Content starts

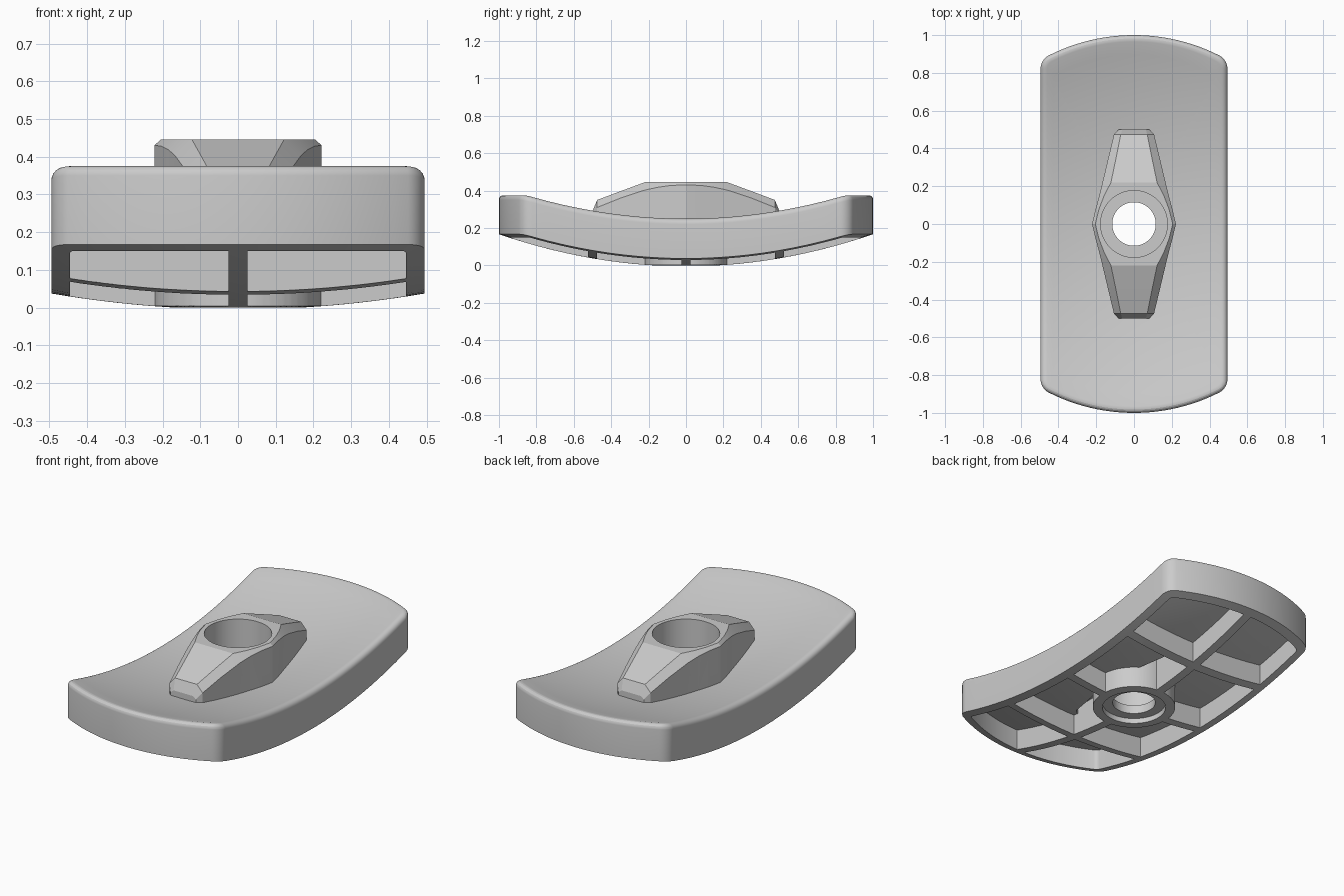
import bpy, bmesh, math

if "Cube" in bpy.data.objects:
    bpy.data.objects.remove(bpy.data.objects["Cube"])

grey = bpy.data.materials.new("light grey")
grey.diffuse_color = (0.6, 0.6, 0.6, 1)
grey.use_nodes = True
grey.node_tree.nodes["Principled BSDF"].inputs["Base Color"].default_value = grey.diffuse_color


def loft(name, rings):
    """Closed solid through rings of equal point count, capped at both ends."""
    bm = bmesh.new()
    vr = [[bm.verts.new(p) for p in r] for r in rings]
    n = len(vr[0])
    for a, b in zip(vr, vr[1:]):
        for i in range(n):
            j = (i + 1) % n
            bm.faces.new((a[i], a[j], b[j], b[i]))
    bm.faces.new(vr[0][::-1])
    bm.faces.new(vr[-1])
    bmesh.ops.recalc_face_normals(bm, faces=bm.faces)
    me = bpy.data.meshes.new(name)
    bm.to_mesh(me)
    bm.free()
    me.materials.append(grey)
    ob = bpy.data.objects.new(name, me)
    bpy.context.collection.objects.link(ob)
    return ob


def combine(target, tool, op):
    m = target.modifiers.new("cut", 'BOOLEAN')
    m.operation, m.solver, m.object = op, 'EXACT', tool
    bpy.context.view_layer.objects.active = target
    bpy.ops.object.modifier_apply(modifier=m.name)
    bpy.data.objects.remove(tool)


def cylinder(name, r, z0, z1):
    ring = [(r * math.cos(i * math.tau / 64), r * math.sin(i * math.tau / 64)) for i in range(64)]
    return loft(name, [[(x, y, z) for x, y in ring] for z in (z0, z1)])


def box(name, hx, hy, cy, z0, z1):
    pts = [(-hx, cy - hy), (hx, cy - hy), (hx, cy + hy), (-hx, cy + hy)]
    return loft(name, [[(x, y, z) for x, y in pts] for z in (z0, z1)])


def dish(x, y):
    return 0.172 * (x * x + y * y)


def outline(d):
    """Plate outline (straight sides, round ends, filleted corners) inset by d."""
    hw, R, rc = 0.495 - d, 1 - d, 0.08 - d
    cx = hw - rc
    cy = math.sqrt((R - rc) ** 2 - cx ** 2)
    ang = math.atan2(cy, cx)
    q = [(hw, cy * i / 10) for i in range(10)]
    q += [(cx + rc * math.cos(ang * i / 8), cy + rc * math.sin(ang * i / 8)) for i in range(8)]
    for i in range(13):
        a = ang + (math.pi / 2 - ang) * i / 12
        q.append((R * math.cos(a), R * math.sin(a)))
    half = q + [(-x, y) for x, y in q[-2::-1]]
    return half + [(-x, -y) for x, y in half[1:-1]]


def surf(pts, s, z):
    return [(x * s, y * s, z + dish(x * s, y * s)) for x, y in pts]


STEPS = [i / 14 for i in range(1, 15)]

# Dished plate with a rounded upper rim
F, TOP, BOT = 0.035, 0.213, -0.005
rings = [surf(outline(0), s, BOT) for s in STEPS]
for i in range(7):
    a = i * math.pi / 12
    rings.append(surf(outline(F * (1 - math.cos(a))), 1, TOP - F * (1 - math.sin(a))))
rings += [surf(outline(F), s, TOP) for s in STEPS[-2::-1]]
plate = loft("clamp_plate", rings)


def lug(name, w_in, z_in, ky, base):
    """Tapered, chamfered lug; the same shape, shrunk, gives its hollow."""
    # y, half width, chamfer height, crest half width, crest height
    half = [(0, .222, .43, .205, .445), (.08, .203, .428, .185, .445),
            (.15, .184, .418, .158, .445), (.22, .167, .403, .122, .445),
            (.35, .136, .36, .095, .397), (.475, .106, .31, .07, .35),
            (.5, .08, .275, .062, .29)]
    secs = [(-s[0],) + s[1:] for s in half[:0:-1]] + half
    out = []
    for y, w, zc, t, zt in secs:
        w, t, zc, zt, y = w - w_in, t - w_in, zc - z_in, zt - z_in, y * ky
        out.append([(-w, y, base), (w, y, base), (w, y, zc), (t, y, zt), (-t, y, zt), (-w, y, zc)])
    return loft(name, out)


# Underside pockets, split by the ribs and the centre boss
inner = outline(0.05)
pocket = loft("pocket_cutter", [[(x, y, -0.3) for x, y in inner]]
              + [surf(inner, s, 0.115) for s in STEPS[::-1]])
combine(pocket, lug("lug_hollow", 0.05, 0.06, 0.88, 0.08), 'UNION')
combine(pocket, box("long_rib", 0.025, 1.2, 0, -0.5, 0.8), 'DIFFERENCE')
for cy in (-0.5, 0, 0.5):
    combine(pocket, box("cross_rib", 0.8, 0.025, cy, -0.5, 0.8), 'DIFFERENCE')
combine(pocket, cylinder("boss", 0.222, -0.5, 0.8), 'DIFFERENCE')
combine(plate, pocket, 'DIFFERENCE')

# Raised lug on top
combine(plate, lug("lug", 0, 0, 1, 0.19), 'UNION')

# Stepped centre hole: wide bore above, through hole, shallow recess below
combine(plate, cylinder("upper_bore", 0.177, 0.08, 0.8), 'DIFFERENCE')
combine(plate, cylinder("through_hole", 0.115, -0.5, 0.5), 'DIFFERENCE')
combine(plate, cylinder("lower_recess", 0.17, -0.5, 0.03), 'DIFFERENCE')

bpy.ops.object.select_all(action='DESELECT')
plate.select_set(True)
bpy.context.view_layer.objects.active = plate
bpy.ops.object.shade_smooth_by_angle(angle=math.radians(18))
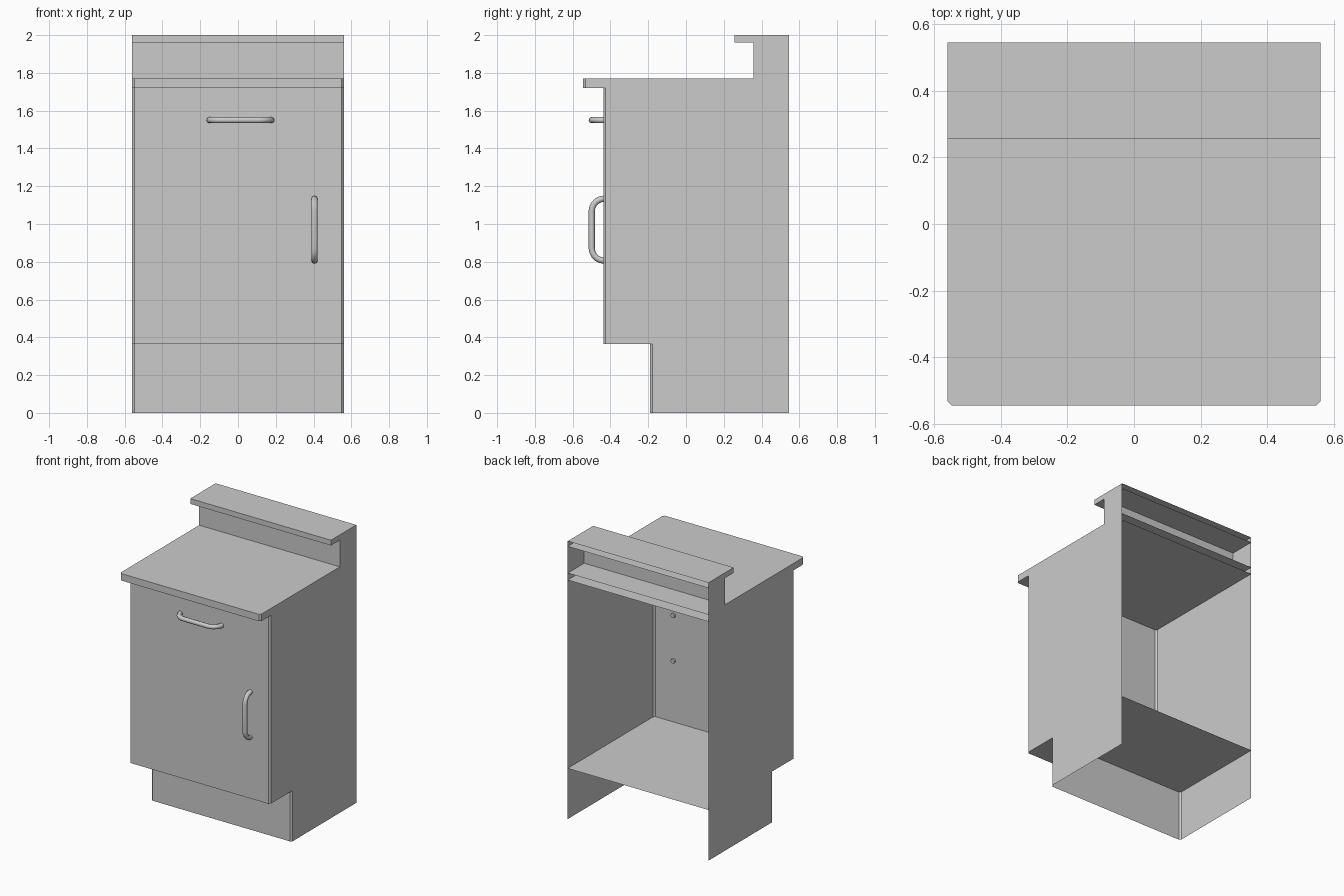
import bpy, bmesh, math

if "Cube" in bpy.data.objects:
    bpy.data.objects.remove(bpy.data.objects["Cube"])

W, BACK, C = 0.56, 0.545, 0.012   # half width, open back plane, corner chamfer

# levels: name, front y, bottom z, top z, chamfer
LEVELS = [
    ("toe_kick", -0.19, 0.0, 0.365, C),
    ("front_panel", -0.437, 0.365, 1.72, C),
    ("counter_edge", -0.545, 1.72, 1.77, C),
    ("backsplash", 0.358, 1.77, 1.962, 0),
    ("ledge_edge", 0.257, 1.962, 2.0, 0),
]
# horizontal sheets: name, front y, z, chamfer, facing up
SHEETS = [
    ("cabinet_floor", -0.437, 0.365, C, False),
    ("counter_underside", -0.545, 1.72, C, False),
    ("counter_top", -0.545, 1.77, C, True),
    ("ledge_underside", 0.257, 1.962, 0, False),
    ("ledge_top", 0.257, 2.0, 0, True),
]


def mesh_object(name, polygons):
    bm = bmesh.new()
    for poly in polygons:
        bm.faces.new([bm.verts.new(p) for p in poly])
    bmesh.ops.remove_doubles(bm, verts=bm.verts, dist=1e-5)
    me = bpy.data.meshes.new(name)
    bm.to_mesh(me)
    bm.free()
    ob = bpy.data.objects.new(name, me)
    bpy.context.collection.objects.link(ob)
    return ob


def front_outline(y, c):
    """Front edge from left to right, with chamfered corners."""
    if c == 0:
        return [(-W, y), (W, y)]
    return [(-W, y + c), (-W + c, y), (W - c, y), (W, y + c)]


# Front-facing strips, one per level
for name, y, z0, z1, c in LEVELS:
    line = front_outline(y, c)
    mesh_object(name, [[(*a, z0), (*b, z0), (*b, z1), (*a, z1)]
                       for a, b in zip(line, line[1:])])

# Thin horizontal sheets running to the open back
for name, y, z, c, up in SHEETS:
    loop = front_outline(y, c) + [(W, BACK), (-W, BACK)]
    poly = [(*p, z) for p in loop]
    mesh_object(name, [poly if up else poly[::-1]])

# Side panels: stepped profile as a single face
profile = [(BACK, 2.0), (BACK, 0.0)]
for name, y, z0, z1, c in LEVELS:
    profile += [(y + c, z0), (y + c, z1)]
for name, x in (("side_panel_left", -W), ("side_panel_right", W)):
    poly = [(x, y, z) for y, z in profile]
    mesh_object(name, [poly if x < 0 else poly[::-1]])


def handle(name, center, vertical):
    """Round bar bent back to the front panel at both ends."""
    half, depth, r, steps = 0.164, 0.499, 0.066, 5
    arc = [(half - r + r * math.cos(t), -depth + r - r * math.sin(t))
           for t in (math.pi / 2 * i / steps for i in range(steps + 1))]
    path = [(half, -0.425)] + arc
    path += [(-a, y) for a, y in reversed(path)]
    cu = bpy.data.curves.new(name, 'CURVE')
    cu.dimensions = '3D'
    cu.bevel_depth = 0.0165
    cu.bevel_resolution = 2
    cu.use_fill_caps = True
    sp = cu.splines.new('POLY')
    sp.points.add(len(path) - 1)
    for pt, (a, y) in zip(sp.points, path):
        pt.co = (0, y, a, 1) if vertical else (a, y, 0, 1)
    ob = bpy.data.objects.new(name, cu)
    ob.location = center
    bpy.context.collection.objects.link(ob)
    bpy.ops.object.select_all(action='DESELECT')
    ob.select_set(True)
    bpy.context.view_layer.objects.active = ob
    bpy.ops.object.convert(target='MESH')
    bpy.ops.object.shade_smooth_by_angle(angle=math.radians(50))


# Drawer and door pulls
handle("drawer_handle", (0.013, 0, 1.55), False)
handle("door_handle", (0.405, 0, 0.97), True)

Content ends

- _Task_
Filter the records above for lines containing the word "half", and copy those lines.

- _Exercise answer_
    half = q + [(-x, y) for x, y in q[-2::-1]]
    return half + [(-x, -y) for x, y in half[1:-1]]
    # y, half width, chamfer height, crest half width, crest height
    half = [(0, .222, .43, .205, .445), (.08, .203, .428, .185, .445),
    secs = [(-s[0],) + s[1:] for s in half[:0:-1]] + half
W, BACK, C = 0.56, 0.545, 0.012   # half width, open back plane, corner chamfer
    half, depth, r, steps = 0.164, 0.499, 0.066, 5
    arc = [(half - r + r * math.cos(t), -depth + r - r * math.sin(t))
    path = [(half, -0.425)] + arc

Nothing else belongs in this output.